SWAN SCALABRE is a French artist who has lived and worked in the department of the Gers, in the south-west of France, for several years. She received her degree from the École Nationale Supérieure des Beaux-Arts in Paris, studying overseas at the California Institute of the Arts in Los Angeles and at the Central Academy of Fine Arts in Beijing. Her work has been exhibited in art galleries in France, as well as internationally in the United States and Asia.

Through her portraits of women and children, SWAN SCALABRE explores the question of truth and the divine. Her oil paintings on wood are distinguished by the smallness of the format in contrast to the immensity of the subject itself. In her studio, she works at a table with her head bowed in concentration. This is a position that is familiar to us as that of the woman at work, the nun at prayer, and the writer in front of the blank page. Her work draws inspiration in many ways from the representation of femininity in early Christian icons, but here women who are silent can speak. Carefully placed in oak boxes, the mute paintings of SWAN SCALABRE are full of joy and pain.

The pictorial universe is resolutely feminine, but more than that it is existential. The characters take their place between the flowers and the clouds, absorbed by the tormented skies. The presence of a never-ending yet obscure threat is represented by broad brush strokes, a reckoning of sorts.

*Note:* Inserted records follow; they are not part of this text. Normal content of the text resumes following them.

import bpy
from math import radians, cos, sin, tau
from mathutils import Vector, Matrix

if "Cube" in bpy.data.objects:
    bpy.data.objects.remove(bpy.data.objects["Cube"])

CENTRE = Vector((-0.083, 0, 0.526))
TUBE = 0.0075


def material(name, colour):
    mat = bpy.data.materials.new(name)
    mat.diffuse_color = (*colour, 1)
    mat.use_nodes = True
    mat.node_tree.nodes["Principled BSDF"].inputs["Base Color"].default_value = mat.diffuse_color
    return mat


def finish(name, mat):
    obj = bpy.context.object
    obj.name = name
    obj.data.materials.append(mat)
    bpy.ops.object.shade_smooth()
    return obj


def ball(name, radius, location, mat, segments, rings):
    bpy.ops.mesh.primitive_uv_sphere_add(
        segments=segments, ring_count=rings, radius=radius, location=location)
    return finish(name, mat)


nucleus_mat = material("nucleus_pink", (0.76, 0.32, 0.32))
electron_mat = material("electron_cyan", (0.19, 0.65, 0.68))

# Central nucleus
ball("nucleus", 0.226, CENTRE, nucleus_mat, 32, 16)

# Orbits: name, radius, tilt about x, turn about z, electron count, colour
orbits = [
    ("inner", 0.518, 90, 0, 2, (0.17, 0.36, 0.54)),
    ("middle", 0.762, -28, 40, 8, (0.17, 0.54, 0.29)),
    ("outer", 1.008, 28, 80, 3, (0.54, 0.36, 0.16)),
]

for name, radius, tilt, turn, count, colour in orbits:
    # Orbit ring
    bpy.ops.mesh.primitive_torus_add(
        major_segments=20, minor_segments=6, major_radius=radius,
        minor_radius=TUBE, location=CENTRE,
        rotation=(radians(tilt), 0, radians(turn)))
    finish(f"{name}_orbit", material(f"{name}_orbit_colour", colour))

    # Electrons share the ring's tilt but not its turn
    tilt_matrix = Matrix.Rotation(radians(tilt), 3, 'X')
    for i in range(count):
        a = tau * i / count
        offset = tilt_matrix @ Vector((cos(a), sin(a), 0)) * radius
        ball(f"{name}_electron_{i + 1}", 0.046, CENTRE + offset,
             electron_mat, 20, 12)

The writer Elisabeth Barillé unearthed these words:  'To contemplate them is to be torn from the brutalities of the world outside. Delighted, without doubt, perhaps saved.'